§ **ACTIVITY**:
Restate word for word the lines of the listing below, from its first line through the line with "bpy.context.view_layer.objects.active = pad", without the pictures.

########################################

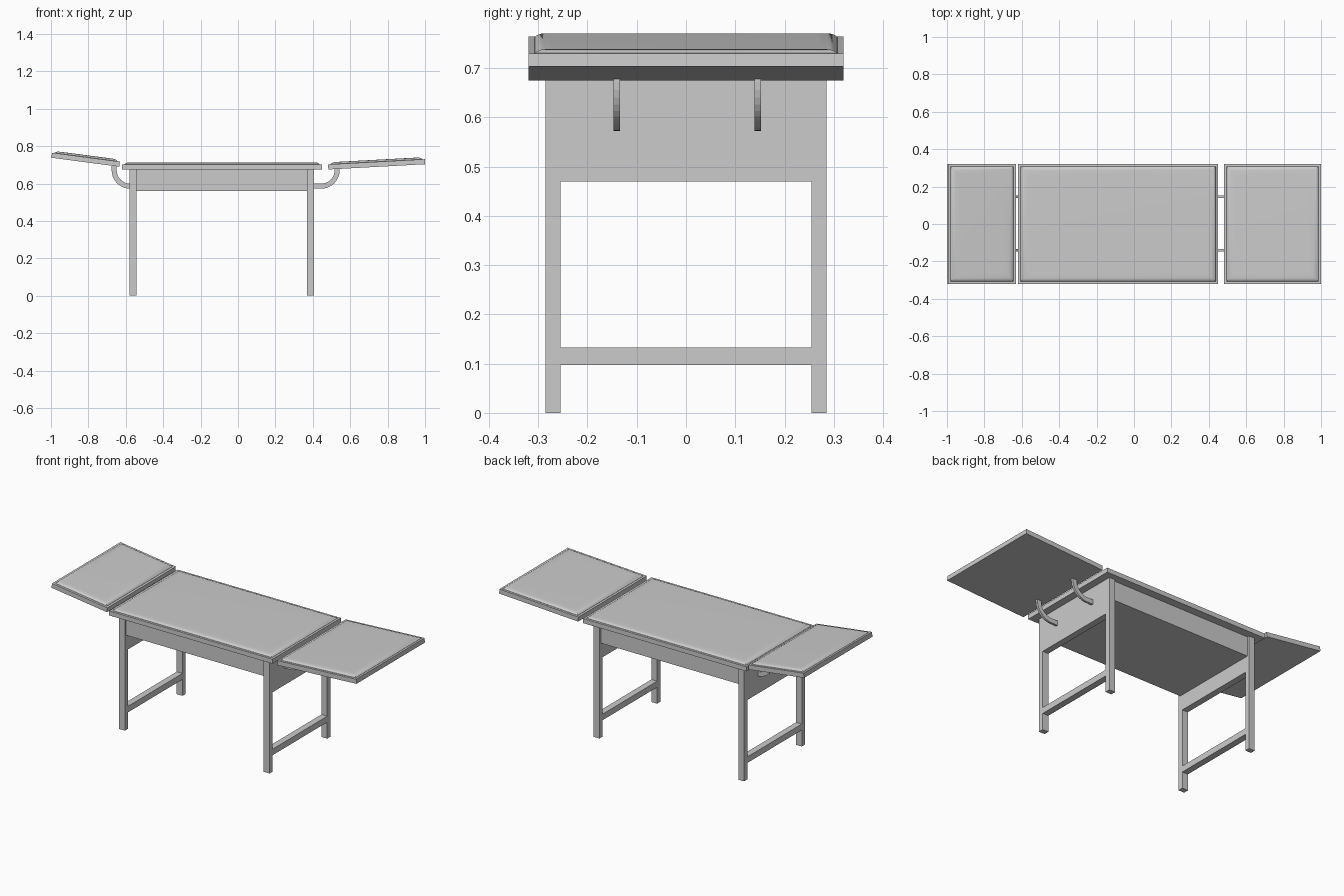
import bpy, bmesh, math
from mathutils import Matrix, Vector

if "Cube" in bpy.data.objects:
    bpy.data.objects.remove(bpy.data.objects["Cube"])


def add_mesh(name, bm):
    bmesh.ops.recalc_face_normals(bm, faces=bm.faces)
    me = bpy.data.meshes.new(name)
    bm.to_mesh(me)
    bm.free()
    ob = bpy.data.objects.new(name, me)
    bpy.context.collection.objects.link(ob)
    return ob


def box(name, x0, x1, y0, y1, z0, z1):
    bm = bmesh.new()
    bmesh.ops.create_cube(bm, size=1)
    for v in bm.verts:
        v.co = Vector((x0 + (v.co.x + .5) * (x1 - x0),
                       y0 + (v.co.y + .5) * (y1 - y0),
                       z0 + (v.co.z + .5) * (z1 - z0)))
    return add_mesh(name, bm)


# Padded panel: thin frame with a softly raised cushion, tilted about its inner edge
def panel(name, x0, x1, z, pivot_x, angle, thick=0.027):
    tilt = Matrix.Translation((pivot_x, 0, z)) @ Matrix.Rotation(angle, 4, 'Y')
    base = box(name + "_frame", x0 - pivot_x, x1 - pivot_x, -.32, .32, 0, thick)
    base.data.transform(tilt)

    bm = bmesh.new()
    rings = []
    for inset, h in ((.012, -.004), (.013, .001), (.018, .005), (.026, .009), (.036, .0105), (.06, .011)):
        a, b, y = x0 - pivot_x + inset, x1 - pivot_x - inset, .32 - inset
        rings.append([bm.verts.new((px, py, thick + h))
                      for px, py in ((a, -y), (b, -y), (b, y), (a, y))])
    for lo, hi in zip(rings, rings[1:]):
        for i in range(4):
            j = (i + 1) % 4
            bm.faces.new((lo[i], lo[j], hi[j], hi[i]))
    bm.faces.new(rings[-1])
    bm.faces.new(rings[0][::-1])
    bm.transform(tilt)
    pad = add_mesh(name + "_cushion", bm)
    bpy.ops.object.select_all(action='DESELECT')
    pad.select_set(True)
    bpy.context.view_layer.objects.active = pad
    bpy.ops.object.shade_smooth_by_angle(angle=math.radians(35))


# Extrude a closed (u, z) outline along one axis
def extrude(name, pts, place, shift):
    bm = bmesh.new()
    f = bm.faces.new([bm.verts.new(place(u, w)) for u, w in pts])
    r = bmesh.ops.extrude_face_region(bm, geom=[f])
    bmesh.ops.translate(bm, vec=shift,
                        verts=[g for g in r["geom"] if isinstance(g, bmesh.types.BMVert)])
    return add_mesh(name, bm)


# Table surfaces
panel("main_top", -.62, .45, .675, 0, 0)
panel("left_leaf", -1.001, -.635, .690, -.635, math.radians(7.5))
panel("right_leaf", .483, 1.001, .675, .483, -math.radians(3.1))

# End frames: legs with upper panel in one flat piece, plus a stretcher
outline = [(-.285, 0), (-.255, 0), (-.255, .47), (.255, .47), (.255, 0),
           (.285, 0), (.285, .677), (-.285, .677)]
for side, x in (("left", -.58), ("right", .368)):
    extrude(side + "_leg_frame", outline, lambda u, w: (x, u, w), (.038, 0, 0))
    box(side + "_stretcher", x, x + .038, -.256, .256, .097, .133)

# Apron box under the top
box("apron", -.545, .37, -.272, .272, .56, .677)


# Curved brackets holding the leaves
def bracket(name, x_start, x_end, z_top, y):
    s = 1 if x_end > x_start else -1
    r, t, z = .085, .0135, .586
    cx = x_end - s * r
    mid = [(x_start, z, 0)]
    mid += [(cx + s * r * math.sin(a), z + r - r * math.cos(a), a)
            for a in (math.radians(9 * i) for i in range(11))]
    mid.append((x_end, z_top, math.pi / 2))
    outer = [(px + s * t * math.sin(a), pz - t * math.cos(a)) for px, pz, a in mid]
    inner = [(px - s * t * math.sin(a), pz + t * math.cos(a)) for px, pz, a in mid]
    extrude(name, outer + inner[::-1], lambda u, w: (u, y - .0065, w), (0, .013, 0))


for label, y in (("front", -.141), ("back", .146)):
    bracket("left_bracket_" + label, -.575, -.662, .694, y)
    bracket("right_bracket_" + label, .40, .53, .680, y)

########################################

§ **SOLUTION TO THIS PROBLEM**:
import bpy, bmesh, math
from mathutils import Matrix, Vector

if "Cube" in bpy.data.objects:
    bpy.data.objects.remove(bpy.data.objects["Cube"])


def add_mesh(name, bm):
    bmesh.ops.recalc_face_normals(bm, faces=bm.faces)
    me = bpy.data.meshes.new(name)
    bm.to_mesh(me)
    bm.free()
    ob = bpy.data.objects.new(name, me)
    bpy.context.collection.objects.link(ob)
    return ob


def box(name, x0, x1, y0, y1, z0, z1):
    bm = bmesh.new()
    bmesh.ops.create_cube(bm, size=1)
    for v in bm.verts:
        v.co = Vector((x0 + (v.co.x + .5) * (x1 - x0),
                       y0 + (v.co.y + .5) * (y1 - y0),
                       z0 + (v.co.z + .5) * (z1 - z0)))
    return add_mesh(name, bm)


# Padded panel: thin frame with a softly raised cushion, tilted about its inner edge
def panel(name, x0, x1, z, pivot_x, angle, thick=0.027):
    tilt = Matrix.Translation((pivot_x, 0, z)) @ Matrix.Rotation(angle, 4, 'Y')
    base = box(name + "_frame", x0 - pivot_x, x1 - pivot_x, -.32, .32, 0, thick)
    base.data.transform(tilt)

    bm = bmesh.new()
    rings = []
    for inset, h in ((.012, -.004), (.013, .001), (.018, .005), (.026, .009), (.036, .0105), (.06, .011)):
        a, b, y = x0 - pivot_x + inset, x1 - pivot_x - inset, .32 - inset
        rings.append([bm.verts.new((px, py, thick + h))
                      for px, py in ((a, -y), (b, -y), (b, y), (a, y))])
    for lo, hi in zip(rings, rings[1:]):
        for i in range(4):
            j = (i + 1) % 4
            bm.faces.new((lo[i], lo[j], hi[j], hi[i]))
    bm.faces.new(rings[-1])
    bm.faces.new(rings[0][::-1])
    bm.transform(tilt)
    pad = add_mesh(name + "_cushion", bm)
    bpy.ops.object.select_all(action='DESELECT')
    pad.select_set(True)
    bpy.context.view_layer.objects.active = pad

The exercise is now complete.